Today, inspection technology is a vital part of quality control in food processing and packaging, and developments in camera system performance have opened up new information potential. For most engineers, however, this potential has only recently been realised in the factory environment due to such factors as the usability of the technology, its robustness and the applicability of the operating software.
While 2D vision, with simple dimensional and positional data, enabled a degree of quality control and product picking a few years ago, the market has since progressed through ever more powerful variants of 3D vision technology. But the move from 2D to 3D was often marred by difficulties in hardware set up, as well as complex software configuration and its integration with SCADA. The need for separate lighting equipment and multiple cameras compounded the software difficulties, compromising the required quality and consistency.
The next generation of single unit 3D vision cameras featured integrated lighting. This narrow beam laser scanning added a 3D profile to be integrated with the 2D shape and size, resulting in more parameters for quality assessment.
At the same time, the combination of intuitive set up and configuration, and more powerful software to process the digital image quickly, simplified operation. The speed and power of the image capture facilitated quality decision making which started to match conveyor and packaging line speeds. This meant that procedures such as portion and volume control, as well as out of specification item rejection, could be added to picking position and packing capabilities.
At the end of 2010, camera software development resulted in full 3D data capture, and full colour vision has added more quality information as the original step from 2D to 3D.
In addition to shape, size and surface irregularities, colour defects can now also be monitored. A line picking baked goods from a belt for packing, for example, is now able to offer control and feedback on the degree of cooking, within set shades. Other applications include detecting and monitoring colour changes in print and logos on packaging.

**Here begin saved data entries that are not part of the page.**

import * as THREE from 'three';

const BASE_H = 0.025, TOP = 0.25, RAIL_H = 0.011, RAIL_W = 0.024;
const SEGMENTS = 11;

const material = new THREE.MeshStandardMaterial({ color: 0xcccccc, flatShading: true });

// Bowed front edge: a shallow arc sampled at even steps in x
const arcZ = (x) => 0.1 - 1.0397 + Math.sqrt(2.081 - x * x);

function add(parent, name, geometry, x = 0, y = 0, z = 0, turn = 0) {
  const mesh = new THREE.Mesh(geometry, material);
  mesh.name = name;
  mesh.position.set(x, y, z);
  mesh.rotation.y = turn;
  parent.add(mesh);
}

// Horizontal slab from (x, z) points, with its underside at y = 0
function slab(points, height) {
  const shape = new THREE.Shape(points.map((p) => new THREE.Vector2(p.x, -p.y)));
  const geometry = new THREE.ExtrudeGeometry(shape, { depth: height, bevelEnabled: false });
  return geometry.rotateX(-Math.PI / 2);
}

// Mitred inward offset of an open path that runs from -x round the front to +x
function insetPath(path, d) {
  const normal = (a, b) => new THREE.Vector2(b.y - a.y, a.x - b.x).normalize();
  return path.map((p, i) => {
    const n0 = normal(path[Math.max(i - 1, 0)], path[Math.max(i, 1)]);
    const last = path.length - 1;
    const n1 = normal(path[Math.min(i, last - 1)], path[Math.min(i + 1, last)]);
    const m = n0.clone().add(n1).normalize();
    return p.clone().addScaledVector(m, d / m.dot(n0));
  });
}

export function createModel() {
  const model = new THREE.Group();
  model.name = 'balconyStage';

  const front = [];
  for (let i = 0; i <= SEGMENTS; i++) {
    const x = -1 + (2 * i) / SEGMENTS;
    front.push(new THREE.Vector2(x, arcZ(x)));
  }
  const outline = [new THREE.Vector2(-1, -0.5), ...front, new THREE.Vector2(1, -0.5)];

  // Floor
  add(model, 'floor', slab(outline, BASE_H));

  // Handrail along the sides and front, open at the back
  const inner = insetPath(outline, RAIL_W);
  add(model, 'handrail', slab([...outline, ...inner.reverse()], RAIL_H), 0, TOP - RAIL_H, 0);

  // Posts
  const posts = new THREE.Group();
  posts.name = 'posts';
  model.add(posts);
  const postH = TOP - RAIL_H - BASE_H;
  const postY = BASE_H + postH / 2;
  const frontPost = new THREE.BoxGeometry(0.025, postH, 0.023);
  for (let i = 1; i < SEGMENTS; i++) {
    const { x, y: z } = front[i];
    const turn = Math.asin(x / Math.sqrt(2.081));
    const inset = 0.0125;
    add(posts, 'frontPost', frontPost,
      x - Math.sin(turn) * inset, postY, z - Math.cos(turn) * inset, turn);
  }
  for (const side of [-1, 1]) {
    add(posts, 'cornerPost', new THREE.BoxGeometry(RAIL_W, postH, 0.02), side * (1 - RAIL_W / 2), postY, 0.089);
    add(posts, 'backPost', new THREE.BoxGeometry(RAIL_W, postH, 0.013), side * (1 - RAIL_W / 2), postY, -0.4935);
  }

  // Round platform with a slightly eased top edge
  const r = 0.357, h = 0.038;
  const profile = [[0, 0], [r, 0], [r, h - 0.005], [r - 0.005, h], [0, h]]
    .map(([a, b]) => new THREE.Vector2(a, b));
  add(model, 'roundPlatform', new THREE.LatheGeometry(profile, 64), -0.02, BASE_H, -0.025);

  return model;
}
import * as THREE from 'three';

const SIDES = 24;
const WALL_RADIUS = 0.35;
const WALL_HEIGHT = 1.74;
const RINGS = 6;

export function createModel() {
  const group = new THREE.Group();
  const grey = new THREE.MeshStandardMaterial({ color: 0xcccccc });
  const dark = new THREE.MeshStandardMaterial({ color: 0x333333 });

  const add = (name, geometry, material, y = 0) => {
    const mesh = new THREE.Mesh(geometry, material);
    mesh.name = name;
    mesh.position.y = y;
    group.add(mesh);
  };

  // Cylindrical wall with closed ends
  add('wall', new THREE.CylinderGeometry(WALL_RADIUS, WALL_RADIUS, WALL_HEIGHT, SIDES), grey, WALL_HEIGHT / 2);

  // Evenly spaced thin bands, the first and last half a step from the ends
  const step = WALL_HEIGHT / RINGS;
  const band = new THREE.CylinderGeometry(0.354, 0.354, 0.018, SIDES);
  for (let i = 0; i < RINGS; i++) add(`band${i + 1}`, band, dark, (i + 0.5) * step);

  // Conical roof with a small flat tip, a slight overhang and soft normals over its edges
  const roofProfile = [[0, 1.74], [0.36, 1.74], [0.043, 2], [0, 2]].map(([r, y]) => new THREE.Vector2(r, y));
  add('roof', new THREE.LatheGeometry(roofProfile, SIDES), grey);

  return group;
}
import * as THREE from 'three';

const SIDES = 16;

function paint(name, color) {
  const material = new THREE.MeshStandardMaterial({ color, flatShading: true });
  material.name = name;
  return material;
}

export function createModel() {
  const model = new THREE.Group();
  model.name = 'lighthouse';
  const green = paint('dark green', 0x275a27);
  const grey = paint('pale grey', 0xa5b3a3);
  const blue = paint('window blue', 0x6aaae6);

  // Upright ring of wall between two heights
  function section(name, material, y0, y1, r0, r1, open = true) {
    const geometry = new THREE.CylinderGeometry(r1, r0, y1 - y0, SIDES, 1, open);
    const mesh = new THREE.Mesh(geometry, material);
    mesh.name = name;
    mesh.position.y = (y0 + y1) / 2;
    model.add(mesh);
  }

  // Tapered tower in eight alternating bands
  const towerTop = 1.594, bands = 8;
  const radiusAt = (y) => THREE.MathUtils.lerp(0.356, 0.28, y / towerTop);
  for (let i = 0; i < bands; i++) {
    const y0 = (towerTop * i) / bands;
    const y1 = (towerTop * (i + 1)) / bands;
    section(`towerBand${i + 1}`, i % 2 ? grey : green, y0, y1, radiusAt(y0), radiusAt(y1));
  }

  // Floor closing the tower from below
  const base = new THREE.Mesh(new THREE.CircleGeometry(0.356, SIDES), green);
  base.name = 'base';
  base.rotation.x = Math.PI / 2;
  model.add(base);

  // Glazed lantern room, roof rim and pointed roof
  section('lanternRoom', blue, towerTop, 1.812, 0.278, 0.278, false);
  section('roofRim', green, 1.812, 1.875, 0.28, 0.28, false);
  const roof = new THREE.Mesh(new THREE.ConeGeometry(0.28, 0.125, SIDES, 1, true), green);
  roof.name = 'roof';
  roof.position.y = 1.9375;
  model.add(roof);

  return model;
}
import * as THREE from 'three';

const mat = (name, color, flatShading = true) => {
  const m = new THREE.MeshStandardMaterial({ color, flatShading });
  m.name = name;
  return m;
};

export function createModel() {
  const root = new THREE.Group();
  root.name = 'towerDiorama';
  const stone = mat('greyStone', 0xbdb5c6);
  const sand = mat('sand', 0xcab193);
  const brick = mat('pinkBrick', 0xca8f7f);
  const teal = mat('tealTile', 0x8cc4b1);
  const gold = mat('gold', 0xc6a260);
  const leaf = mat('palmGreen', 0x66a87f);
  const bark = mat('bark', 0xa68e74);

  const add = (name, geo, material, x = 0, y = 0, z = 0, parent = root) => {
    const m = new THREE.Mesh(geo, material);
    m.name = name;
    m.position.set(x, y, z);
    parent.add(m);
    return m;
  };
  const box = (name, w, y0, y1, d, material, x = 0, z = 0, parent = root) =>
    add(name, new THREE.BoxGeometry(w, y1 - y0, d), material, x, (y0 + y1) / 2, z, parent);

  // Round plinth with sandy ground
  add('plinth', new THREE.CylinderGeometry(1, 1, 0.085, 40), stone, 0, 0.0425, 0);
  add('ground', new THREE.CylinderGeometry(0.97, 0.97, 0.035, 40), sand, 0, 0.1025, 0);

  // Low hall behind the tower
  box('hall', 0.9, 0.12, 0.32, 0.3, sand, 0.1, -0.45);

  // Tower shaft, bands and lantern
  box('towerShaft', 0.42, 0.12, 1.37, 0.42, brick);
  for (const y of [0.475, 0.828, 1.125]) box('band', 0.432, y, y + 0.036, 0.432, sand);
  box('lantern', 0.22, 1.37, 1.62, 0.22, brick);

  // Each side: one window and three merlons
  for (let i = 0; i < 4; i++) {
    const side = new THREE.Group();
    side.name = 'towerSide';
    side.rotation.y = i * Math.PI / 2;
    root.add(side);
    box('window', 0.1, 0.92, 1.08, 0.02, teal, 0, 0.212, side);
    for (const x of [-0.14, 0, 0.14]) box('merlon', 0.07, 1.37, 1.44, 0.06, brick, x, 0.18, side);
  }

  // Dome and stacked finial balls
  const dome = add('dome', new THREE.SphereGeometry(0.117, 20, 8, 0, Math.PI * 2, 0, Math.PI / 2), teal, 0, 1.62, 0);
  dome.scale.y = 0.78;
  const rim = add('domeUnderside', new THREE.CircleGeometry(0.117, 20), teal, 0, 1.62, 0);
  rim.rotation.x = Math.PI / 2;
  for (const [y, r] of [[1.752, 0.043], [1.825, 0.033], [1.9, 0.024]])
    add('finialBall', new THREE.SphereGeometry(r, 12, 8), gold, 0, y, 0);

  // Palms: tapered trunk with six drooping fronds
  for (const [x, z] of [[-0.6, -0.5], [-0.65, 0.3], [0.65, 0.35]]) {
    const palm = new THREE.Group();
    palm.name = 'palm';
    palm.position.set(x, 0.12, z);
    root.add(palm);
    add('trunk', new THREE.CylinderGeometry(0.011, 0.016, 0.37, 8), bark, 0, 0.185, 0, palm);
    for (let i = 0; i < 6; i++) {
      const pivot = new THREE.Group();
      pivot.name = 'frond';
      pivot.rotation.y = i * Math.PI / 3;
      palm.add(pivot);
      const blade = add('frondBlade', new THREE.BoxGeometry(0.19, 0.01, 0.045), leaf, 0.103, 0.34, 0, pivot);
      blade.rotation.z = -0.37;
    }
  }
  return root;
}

3D inspection with vision cameras has now started to become the market norm. This offers easy to set up and use software, complemented by full integration with typical factory SCADA systems and communications protocols. Increasingly wider acceptance of the value of 3D and colour, plus more equipment availability, will be the result. There will also be further software developments and the improvements should enable the plant engineer to integrate the technology more completely with factory distributed control systems. Furthermore, increasingly rapid feedback from the vision system to the production process will allow adjustment for ‘instant’ fault rectification at ever faster packaging line speeds.
The benefits offered by the new 3D vision systems are directly leading to food processing and packaging quality improvements and reduced wastage.
With the need to meet the highest quality in food and packaging, vision inspection aims to maintain consistency throughout each production shift. In fact it is now possible to match or improve on the human eye for quality, and exceed it for fatigue resistance and attention span.